Since their first development, there has been interest in using probiotics against gut infections, particularly diarrhoeal illness. Cochrane reviews in 2010 concluded that, used alongside rehydration therapy, probiotics are safe and have clear benefits in shortening duration and reducing stool frequency in acute infectious diarrhoea (Allen et al. 2010, Bernaola Aponte et al. 2010).
Research with L. casei Shirota has investigated diarrhoea of undetermined aetiology, as well as infection with a range of pathogens, either bacterial (Clostridium difficile (Lewis et al. 2009, Martinez et al. 2003, Pirker et al. 2012), Helicobacter Pylori (Cats et al. 2003, Sgouras et al. 2004)) or viral (rotavirus (Jacalne et al. 1990), norovirus (Nagata et al. 2011)). Subjects in trials have included children, adults and older patients in hospitals or care homes. Supporting evidence also comes from extensive mechanistic and model studies.
Enteric infections affect many infants and young children, particularly in developing countries but even in the European countries. Almost all infants suffer at least one episode of rotavirus before they are five (Centers for Disease Control & Prevention 2008). Many studies have shown probiotic benefit in this area, either for reducing the duration of diarrhoea or risk of illness. The following study investigates whether diarrhoeal risk could be reduced with an intervention using L. casei Shirota.
Study: Acute diarrhoea

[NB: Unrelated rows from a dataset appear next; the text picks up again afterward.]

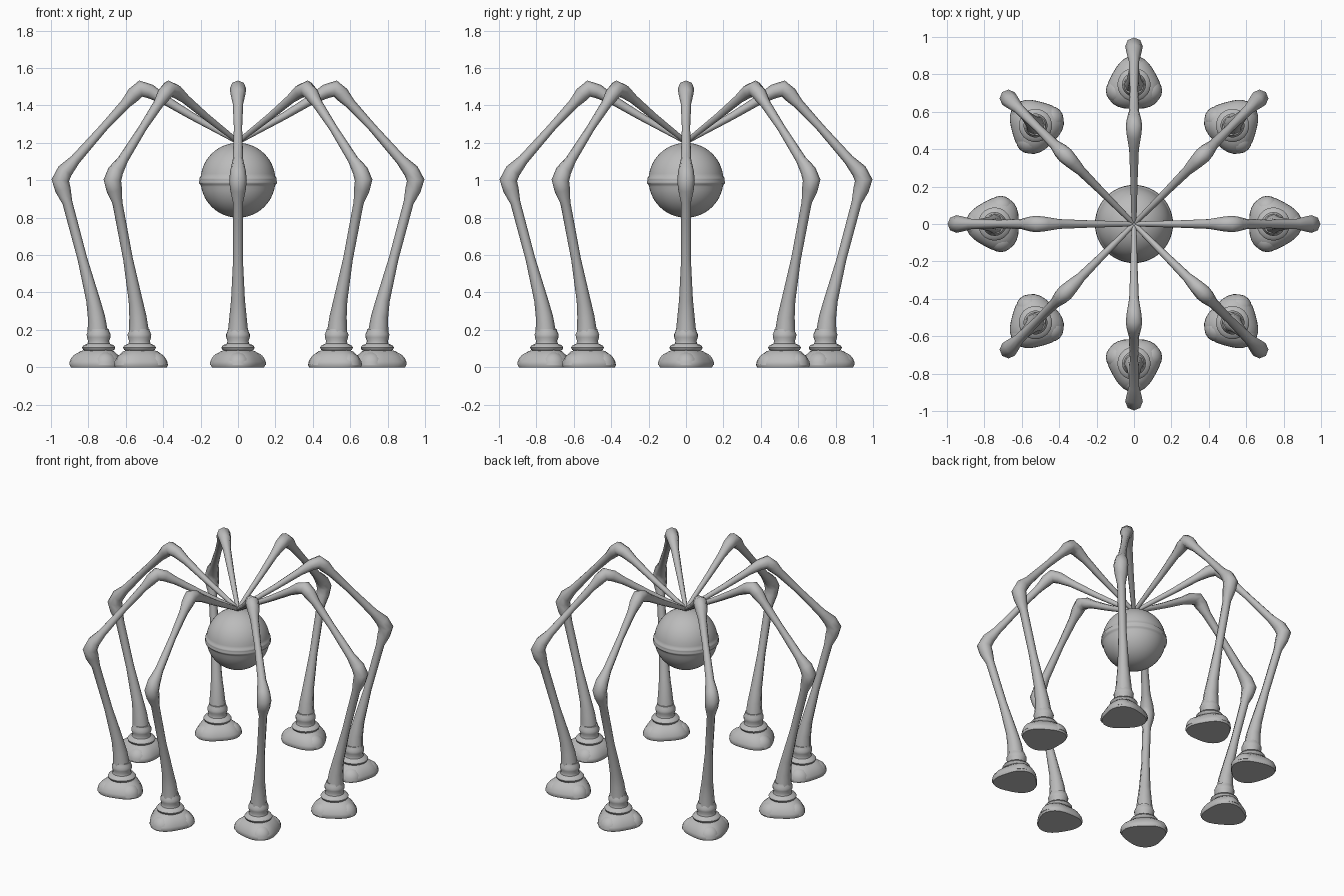
import bpy
import bmesh
import math

if "Cube" in bpy.data.objects:
    bpy.data.objects.remove(bpy.data.objects["Cube"])

grey = bpy.data.materials.new("plain grey")
grey.diffuse_color = (0.5, 0.5, 0.5, 1)
grey.use_nodes = True
grey.node_tree.nodes["Principled BSDF"].inputs["Base Color"].default_value = grey.diffuse_color


def loft(name, rings):
    """Skin a stack of equal-sized closed rings and cap both ends."""
    bm = bmesh.new()
    rows = [[bm.verts.new(p) for p in ring] for ring in rings]
    n = len(rows[0])
    for a, b in zip(rows, rows[1:]):
        for i in range(n):
            j = (i + 1) % n
            bm.faces.new((a[i], a[j], b[j], b[i]))
    bm.faces.new(rows[0][::-1])
    bm.faces.new(rows[-1])
    bmesh.ops.recalc_face_normals(bm, faces=bm.faces)
    mesh = bpy.data.meshes.new(name)
    bm.to_mesh(mesh)
    bm.free()
    mesh.materials.append(grey)
    return mesh


def place(name, mesh, angle=0.0):
    ob = bpy.data.objects.new(name, mesh)
    bpy.context.collection.objects.link(ob)
    ob.rotation_euler.z = angle
    return ob


def smooth(ob, degrees):
    bpy.ops.object.select_all(action='DESELECT')
    ob.select_set(True)
    bpy.context.view_layer.objects.active = ob
    bpy.ops.object.shade_smooth_by_angle(angle=math.radians(degrees))


def lathe(name, profile, n, cx=0.0, cy=0.0):
    """Turn (radius, height) pairs about a vertical axis."""
    return loft(name, [[(cx + r * math.cos(2 * math.pi * i / n),
                         cy + r * math.sin(2 * math.pi * i / n), z)
                        for i in range(n)] for r, z in profile])


def tube(name, path, n):
    """Tapered tube along (x, z, radius) points in the xz plane."""
    rings = []
    for k, (x, z, r) in enumerate(path):
        a, b = path[max(k - 1, 0)], path[min(k + 1, len(path) - 1)]
        tx, tz = b[0] - a[0], b[1] - a[1]
        length = math.hypot(tx, tz)
        nx, nz = -tz / length, tx / length
        ring = []
        for i in range(n):
            c, s = math.cos(2 * math.pi * i / n), math.sin(2 * math.pi * i / n)
            ring.append((x + r * c * nx, r * s, z + r * c * nz))
        rings.append(ring)
    return loft(name, rings)


# Ball body with a raised seam around its middle
R = 0.2
lower = [(R * math.sin(math.radians(a)), 1 - R * math.cos(math.radians(a)))
         for a in range(2, 84, 6)]
seam = [(0.2, 0.976), (0.207, 0.981), (0.209, 0.99), (0.205, 0.997),
        (0.207, 1.004), (0.206, 1.012), (0.2, 1.018)]
upper = [(r, 2 - z) for r, z in reversed(lower)]
smooth(place("ball_body", lathe("ball_body", lower + seam + upper, 48)), 50)

# Jointed leg, from the ankle over both knees to the top of the ball
leg = tube("leg", [
    (0.750, 0.19, 0.054), (0.757, 0.27, 0.046), (0.775, 0.36, 0.037),
    (0.832, 0.58, 0.026), (0.912, 0.88, 0.027), (0.936, 0.95, 0.042),
    (0.950, 1.00, 0.047), (0.925, 1.05, 0.042), (0.870, 1.11, 0.028),
    (0.720, 1.28, 0.022), (0.600, 1.41, 0.028), (0.555, 1.46, 0.040),
    (0.520, 1.490, 0.044), (0.470, 1.475, 0.038), (0.400, 1.435, 0.026),
    (0.250, 1.345, 0.020), (0.000, 1.205, 0.013)], 8)

# Ankle collar above the foot
FOOT = 0.745
ankle = lathe("ankle", [
    (0.060, 0.080), (0.084, 0.094), (0.089, 0.106), (0.080, 0.118),
    (0.060, 0.126), (0.056, 0.140), (0.063, 0.160), (0.064, 0.176),
    (0.057, 0.190), (0.053, 0.205)], 20, FOOT)

# Foot pad with a rounded three-cornered outline, one corner facing out
pad_rings = []
for z, s in [(0, 0.96), (0.012, 1), (0.03, 0.98), (0.06, 0.85),
             (0.085, 0.64), (0.096, 0.4)]:
    ring = []
    for i in range(30):
        a = 2 * math.pi * i / 30
        r = s * (0.142 + 0.013 * math.cos(3 * a))
        ring.append((FOOT + r * math.cos(a), r * math.sin(a), z))
    pad_rings.append(ring)
pad = loft("foot_pad", pad_rings)

# Toe domes on the three corners
dome = [(0.07 * math.cos(math.radians(a)), 0.012 + 0.07 * math.sin(math.radians(a)))
        for a in (0, 15, 30, 45, 60, 75, 88)]
toes = [lathe("toe", dome, 16, FOOT + 0.087 * math.cos(math.radians(t)),
              0.087 * math.sin(math.radians(t))) for t in (0, 112, -112)]

# Eight identical legs around the ball
for k in range(8):
    turn = k * math.pi / 4
    smooth(place("leg", leg, turn), 70)
    smooth(place("ankle", ankle, turn), 50)
    smooth(place("foot_pad", pad, turn), 50)
    for toe in toes:
        smooth(place("toe", toe, turn), 50)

Method: This double-blind, placebo-controlled, randomised study involved 3,758 children aged one to five years, living in an urban slum in India. Every day for 12 weeks, the children drank a probiotic fermented milk drink (L. casei Shirota, minimum 6.5 x 109 CFU) or a placebo drink. The effects of these interventions were assessed during the drinking period and for a further 12 weeks.
Results: After 24 weeks, the incidence of diarrhoea in the probiotic group was 608 (i.e. 0.88 cases/child per year) compared to 674 for the placebo group (1.029 cases/child per year). This was equivalent to a reduction of risk of diarrhoea associated with probiotic of 14% (95% CI 4-23; P < 0.01 in adjusted model). Microbial analysis found a range of faecal pathogens, making it difficult for probiotic effect to be attributed to any particular aetiology.